(Beginning of PROVIDED RECORDS)

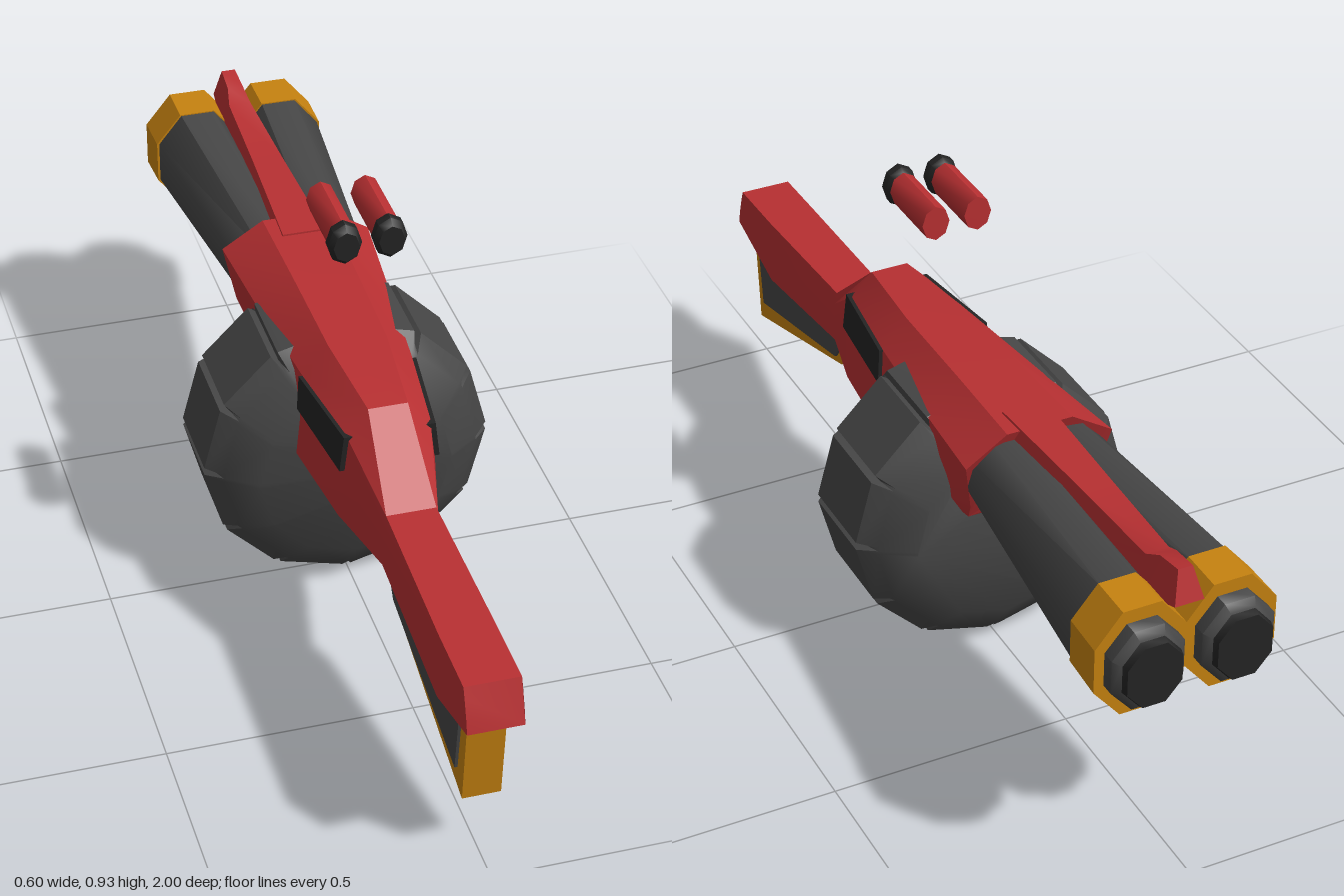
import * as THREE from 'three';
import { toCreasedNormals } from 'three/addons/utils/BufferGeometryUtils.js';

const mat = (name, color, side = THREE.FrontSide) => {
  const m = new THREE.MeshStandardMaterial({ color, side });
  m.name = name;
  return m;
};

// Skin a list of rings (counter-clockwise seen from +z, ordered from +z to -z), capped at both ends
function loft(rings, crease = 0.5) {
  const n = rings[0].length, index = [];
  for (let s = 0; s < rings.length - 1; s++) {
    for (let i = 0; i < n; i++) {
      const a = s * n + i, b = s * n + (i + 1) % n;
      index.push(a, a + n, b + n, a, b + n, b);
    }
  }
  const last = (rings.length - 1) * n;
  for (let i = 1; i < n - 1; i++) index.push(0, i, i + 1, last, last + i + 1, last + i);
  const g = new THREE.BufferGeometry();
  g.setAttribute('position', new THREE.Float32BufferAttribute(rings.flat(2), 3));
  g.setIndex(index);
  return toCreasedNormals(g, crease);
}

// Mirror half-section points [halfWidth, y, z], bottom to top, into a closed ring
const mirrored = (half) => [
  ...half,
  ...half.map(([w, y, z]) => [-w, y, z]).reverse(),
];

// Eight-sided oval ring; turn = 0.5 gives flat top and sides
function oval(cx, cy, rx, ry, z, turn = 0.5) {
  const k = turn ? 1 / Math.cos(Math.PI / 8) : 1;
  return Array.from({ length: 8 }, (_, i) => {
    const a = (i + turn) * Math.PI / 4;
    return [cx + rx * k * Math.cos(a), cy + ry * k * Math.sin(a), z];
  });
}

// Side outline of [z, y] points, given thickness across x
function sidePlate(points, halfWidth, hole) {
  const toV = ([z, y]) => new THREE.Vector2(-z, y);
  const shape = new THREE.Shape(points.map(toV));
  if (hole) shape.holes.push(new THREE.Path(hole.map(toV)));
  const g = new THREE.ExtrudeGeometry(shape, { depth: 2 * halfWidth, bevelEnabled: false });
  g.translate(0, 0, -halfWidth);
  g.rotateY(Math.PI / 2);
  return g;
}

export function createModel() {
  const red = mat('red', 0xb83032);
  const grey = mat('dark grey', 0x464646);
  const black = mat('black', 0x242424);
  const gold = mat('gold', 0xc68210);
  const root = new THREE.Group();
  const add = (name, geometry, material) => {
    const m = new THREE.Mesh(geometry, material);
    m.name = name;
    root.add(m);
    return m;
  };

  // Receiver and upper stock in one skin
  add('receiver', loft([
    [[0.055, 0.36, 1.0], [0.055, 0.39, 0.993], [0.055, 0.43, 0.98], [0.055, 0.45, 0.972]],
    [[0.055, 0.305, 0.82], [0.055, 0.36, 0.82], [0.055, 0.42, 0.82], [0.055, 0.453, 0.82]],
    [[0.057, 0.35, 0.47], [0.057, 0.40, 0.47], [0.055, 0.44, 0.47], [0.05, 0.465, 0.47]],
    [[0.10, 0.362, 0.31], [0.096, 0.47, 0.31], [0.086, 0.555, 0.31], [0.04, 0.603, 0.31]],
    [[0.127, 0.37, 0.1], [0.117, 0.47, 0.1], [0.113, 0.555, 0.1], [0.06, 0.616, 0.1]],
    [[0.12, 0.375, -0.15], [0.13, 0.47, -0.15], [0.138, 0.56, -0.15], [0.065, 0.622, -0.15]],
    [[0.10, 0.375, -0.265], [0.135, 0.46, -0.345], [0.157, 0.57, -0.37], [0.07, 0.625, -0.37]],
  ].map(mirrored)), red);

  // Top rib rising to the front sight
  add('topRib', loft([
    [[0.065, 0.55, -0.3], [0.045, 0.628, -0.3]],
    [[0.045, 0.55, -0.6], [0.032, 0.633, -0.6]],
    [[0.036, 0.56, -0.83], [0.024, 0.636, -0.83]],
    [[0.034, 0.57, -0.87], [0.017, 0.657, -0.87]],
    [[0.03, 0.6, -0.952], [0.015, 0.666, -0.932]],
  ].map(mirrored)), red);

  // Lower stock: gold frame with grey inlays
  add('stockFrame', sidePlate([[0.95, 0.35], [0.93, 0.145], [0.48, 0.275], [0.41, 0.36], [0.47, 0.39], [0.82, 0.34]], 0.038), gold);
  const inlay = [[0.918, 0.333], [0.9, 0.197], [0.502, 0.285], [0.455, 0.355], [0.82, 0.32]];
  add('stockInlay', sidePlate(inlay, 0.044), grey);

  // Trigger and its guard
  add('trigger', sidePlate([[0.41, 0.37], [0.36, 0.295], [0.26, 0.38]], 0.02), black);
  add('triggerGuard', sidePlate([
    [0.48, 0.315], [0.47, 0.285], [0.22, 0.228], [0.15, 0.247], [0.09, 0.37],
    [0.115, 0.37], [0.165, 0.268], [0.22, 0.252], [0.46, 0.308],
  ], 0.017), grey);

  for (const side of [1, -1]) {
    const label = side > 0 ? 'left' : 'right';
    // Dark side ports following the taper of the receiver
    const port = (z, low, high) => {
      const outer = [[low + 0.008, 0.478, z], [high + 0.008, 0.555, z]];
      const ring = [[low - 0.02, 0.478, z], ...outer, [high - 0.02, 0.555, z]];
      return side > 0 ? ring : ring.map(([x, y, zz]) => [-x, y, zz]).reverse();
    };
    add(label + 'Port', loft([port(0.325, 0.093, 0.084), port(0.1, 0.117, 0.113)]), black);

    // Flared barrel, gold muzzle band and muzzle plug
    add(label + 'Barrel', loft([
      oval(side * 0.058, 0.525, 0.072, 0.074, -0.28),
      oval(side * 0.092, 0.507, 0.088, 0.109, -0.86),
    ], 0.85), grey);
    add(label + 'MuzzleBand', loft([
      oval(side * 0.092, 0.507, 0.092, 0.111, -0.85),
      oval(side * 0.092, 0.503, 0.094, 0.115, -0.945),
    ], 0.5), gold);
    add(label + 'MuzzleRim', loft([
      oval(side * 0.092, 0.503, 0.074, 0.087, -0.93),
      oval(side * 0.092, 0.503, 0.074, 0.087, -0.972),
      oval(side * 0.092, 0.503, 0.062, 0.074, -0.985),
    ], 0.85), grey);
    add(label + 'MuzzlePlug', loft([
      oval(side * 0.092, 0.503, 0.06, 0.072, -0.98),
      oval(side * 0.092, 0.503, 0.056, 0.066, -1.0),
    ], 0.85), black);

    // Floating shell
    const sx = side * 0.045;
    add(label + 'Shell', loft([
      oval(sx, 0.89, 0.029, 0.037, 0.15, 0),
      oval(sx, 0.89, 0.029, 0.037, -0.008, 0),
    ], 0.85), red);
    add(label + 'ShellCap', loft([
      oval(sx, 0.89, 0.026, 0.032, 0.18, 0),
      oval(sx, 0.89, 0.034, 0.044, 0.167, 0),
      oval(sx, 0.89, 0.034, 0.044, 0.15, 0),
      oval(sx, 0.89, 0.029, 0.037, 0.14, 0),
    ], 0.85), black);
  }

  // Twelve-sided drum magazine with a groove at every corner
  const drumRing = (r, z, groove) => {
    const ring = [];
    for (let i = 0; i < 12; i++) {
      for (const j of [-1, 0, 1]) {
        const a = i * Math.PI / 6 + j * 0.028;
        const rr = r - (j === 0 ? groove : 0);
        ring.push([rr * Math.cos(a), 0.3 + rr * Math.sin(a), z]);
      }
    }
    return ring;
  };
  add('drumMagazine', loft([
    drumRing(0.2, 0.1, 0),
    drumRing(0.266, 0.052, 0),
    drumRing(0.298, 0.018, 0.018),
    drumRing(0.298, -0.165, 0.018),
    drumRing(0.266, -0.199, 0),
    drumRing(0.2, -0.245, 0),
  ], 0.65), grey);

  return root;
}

(End of PROVIDED RECORDS)

• [WORK REQUIRED] Retype all entries exactly as they appear, dropping the images.

• [RESPONSE BOX]
import * as THREE from 'three';
import { toCreasedNormals } from 'three/addons/utils/BufferGeometryUtils.js';

const mat = (name, color, side = THREE.FrontSide) => {
  const m = new THREE.MeshStandardMaterial({ color, side });
  m.name = name;
  return m;
};

// Skin a list of rings (counter-clockwise seen from +z, ordered from +z to -z), capped at both ends
function loft(rings, crease = 0.5) {
  const n = rings[0].length, index = [];
  for (let s = 0; s < rings.length - 1; s++) {
    for (let i = 0; i < n; i++) {
      const a = s * n + i, b = s * n + (i + 1) % n;
      index.push(a, a + n, b + n, a, b + n, b);
    }
  }
  const last = (rings.length - 1) * n;
  for (let i = 1; i < n - 1; i++) index.push(0, i, i + 1, last, last + i + 1, last + i);
  const g = new THREE.BufferGeometry();
  g.setAttribute('position', new THREE.Float32BufferAttribute(rings.flat(2), 3));
  g.setIndex(index);
  return toCreasedNormals(g, crease);
}

// Mirror half-section points [halfWidth, y, z], bottom to top, into a closed ring
const mirrored = (half) => [
  ...half,
  ...half.map(([w, y, z]) => [-w, y, z]).reverse(),
];

// Eight-sided oval ring; turn = 0.5 gives flat top and sides
function oval(cx, cy, rx, ry, z, turn = 0.5) {
  const k = turn ? 1 / Math.cos(Math.PI / 8) : 1;
  return Array.from({ length: 8 }, (_, i) => {
    const a = (i + turn) * Math.PI / 4;
    return [cx + rx * k * Math.cos(a), cy + ry * k * Math.sin(a), z];
  });
}

// Side outline of [z, y] points, given thickness across x
function sidePlate(points, halfWidth, hole) {
  const toV = ([z, y]) => new THREE.Vector2(-z, y);
  const shape = new THREE.Shape(points.map(toV));
  if (hole) shape.holes.push(new THREE.Path(hole.map(toV)));
  const g = new THREE.ExtrudeGeometry(shape, { depth: 2 * halfWidth, bevelEnabled: false });
  g.translate(0, 0, -halfWidth);
  g.rotateY(Math.PI / 2);
  return g;
}

export function createModel() {
  const red = mat('red', 0xb83032);
  const grey = mat('dark grey', 0x464646);
  const black = mat('black', 0x242424);
  const gold = mat('gold', 0xc68210);
  const root = new THREE.Group();
  const add = (name, geometry, material) => {
    const m = new THREE.Mesh(geometry, material);
    m.name = name;
    root.add(m);
    return m;
  };

  // Receiver and upper stock in one skin
  add('receiver', loft([
    [[0.055, 0.36, 1.0], [0.055, 0.39, 0.993], [0.055, 0.43, 0.98], [0.055, 0.45, 0.972]],
    [[0.055, 0.305, 0.82], [0.055, 0.36, 0.82], [0.055, 0.42, 0.82], [0.055, 0.453, 0.82]],
    [[0.057, 0.35, 0.47], [0.057, 0.40, 0.47], [0.055, 0.44, 0.47], [0.05, 0.465, 0.47]],
    [[0.10, 0.362, 0.31], [0.096, 0.47, 0.31], [0.086, 0.555, 0.31], [0.04, 0.603, 0.31]],
    [[0.127, 0.37, 0.1], [0.117, 0.47, 0.1], [0.113, 0.555, 0.1], [0.06, 0.616, 0.1]],
    [[0.12, 0.375, -0.15], [0.13, 0.47, -0.15], [0.138, 0.56, -0.15], [0.065, 0.622, -0.15]],
    [[0.10, 0.375, -0.265], [0.135, 0.46, -0.345], [0.157, 0.57, -0.37], [0.07, 0.625, -0.37]],
  ].map(mirrored)), red);

  // Top rib rising to the front sight
  add('topRib', loft([
    [[0.065, 0.55, -0.3], [0.045, 0.628, -0.3]],
    [[0.045, 0.55, -0.6], [0.032, 0.633, -0.6]],
    [[0.036, 0.56, -0.83], [0.024, 0.636, -0.83]],
    [[0.034, 0.57, -0.87], [0.017, 0.657, -0.87]],
    [[0.03, 0.6, -0.952], [0.015, 0.666, -0.932]],
  ].map(mirrored)), red);

  // Lower stock: gold frame with grey inlays
  add('stockFrame', sidePlate([[0.95, 0.35], [0.93, 0.145], [0.48, 0.275], [0.41, 0.36], [0.47, 0.39], [0.82, 0.34]], 0.038), gold);
  const inlay = [[0.918, 0.333], [0.9, 0.197], [0.502, 0.285], [0.455, 0.355], [0.82, 0.32]];
  add('stockInlay', sidePlate(inlay, 0.044), grey);

  // Trigger and its guard
  add('trigger', sidePlate([[0.41, 0.37], [0.36, 0.295], [0.26, 0.38]], 0.02), black);
  add('triggerGuard', sidePlate([
    [0.48, 0.315], [0.47, 0.285], [0.22, 0.228], [0.15, 0.247], [0.09, 0.37],
    [0.115, 0.37], [0.165, 0.268], [0.22, 0.252], [0.46, 0.308],
  ], 0.017), grey);

  for (const side of [1, -1]) {
    const label = side > 0 ? 'left' : 'right';
    // Dark side ports following the taper of the receiver
    const port = (z, low, high) => {
      const outer = [[low + 0.008, 0.478, z], [high + 0.008, 0.555, z]];
      const ring = [[low - 0.02, 0.478, z], ...outer, [high - 0.02, 0.555, z]];
      return side > 0 ? ring : ring.map(([x, y, zz]) => [-x, y, zz]).reverse();
    };
    add(label + 'Port', loft([port(0.325, 0.093, 0.084), port(0.1, 0.117, 0.113)]), black);

    // Flared barrel, gold muzzle band and muzzle plug
    add(label + 'Barrel', loft([
      oval(side * 0.058, 0.525, 0.072, 0.074, -0.28),
      oval(side * 0.092, 0.507, 0.088, 0.109, -0.86),
    ], 0.85), grey);
    add(label + 'MuzzleBand', loft([
      oval(side * 0.092, 0.507, 0.092, 0.111, -0.85),
      oval(side * 0.092, 0.503, 0.094, 0.115, -0.945),
    ], 0.5), gold);
    add(label + 'MuzzleRim', loft([
      oval(side * 0.092, 0.503, 0.074, 0.087, -0.93),
      oval(side * 0.092, 0.503, 0.074, 0.087, -0.972),
      oval(side * 0.092, 0.503, 0.062, 0.074, -0.985),
    ], 0.85), grey);
    add(label + 'MuzzlePlug', loft([
      oval(side * 0.092, 0.503, 0.06, 0.072, -0.98),
      oval(side * 0.092, 0.503, 0.056, 0.066, -1.0),
    ], 0.85), black);

    // Floating shell
    const sx = side * 0.045;
    add(label + 'Shell', loft([
      oval(sx, 0.89, 0.029, 0.037, 0.15, 0),
      oval(sx, 0.89, 0.029, 0.037, -0.008, 0),
    ], 0.85), red);
    add(label + 'ShellCap', loft([
      oval(sx, 0.89, 0.026, 0.032, 0.18, 0),
      oval(sx, 0.89, 0.034, 0.044, 0.167, 0),
      oval(sx, 0.89, 0.034, 0.044, 0.15, 0),
      oval(sx, 0.89, 0.029, 0.037, 0.14, 0),
    ], 0.85), black);
  }

  // Twelve-sided drum magazine with a groove at every corner
  const drumRing = (r, z, groove) => {
    const ring = [];
    for (let i = 0; i < 12; i++) {
      for (const j of [-1, 0, 1]) {
        const a = i * Math.PI / 6 + j * 0.028;
        const rr = r - (j === 0 ? groove : 0);
        ring.push([rr * Math.cos(a), 0.3 + rr * Math.sin(a), z]);
      }
    }
    return ring;
  };
  add('drumMagazine', loft([
    drumRing(0.2, 0.1, 0),
    drumRing(0.266, 0.052, 0),
    drumRing(0.298, 0.018, 0.018),
    drumRing(0.298, -0.165, 0.018),
    drumRing(0.266, -0.199, 0),
    drumRing(0.2, -0.245, 0),
  ], 0.65), grey);

  return root;
}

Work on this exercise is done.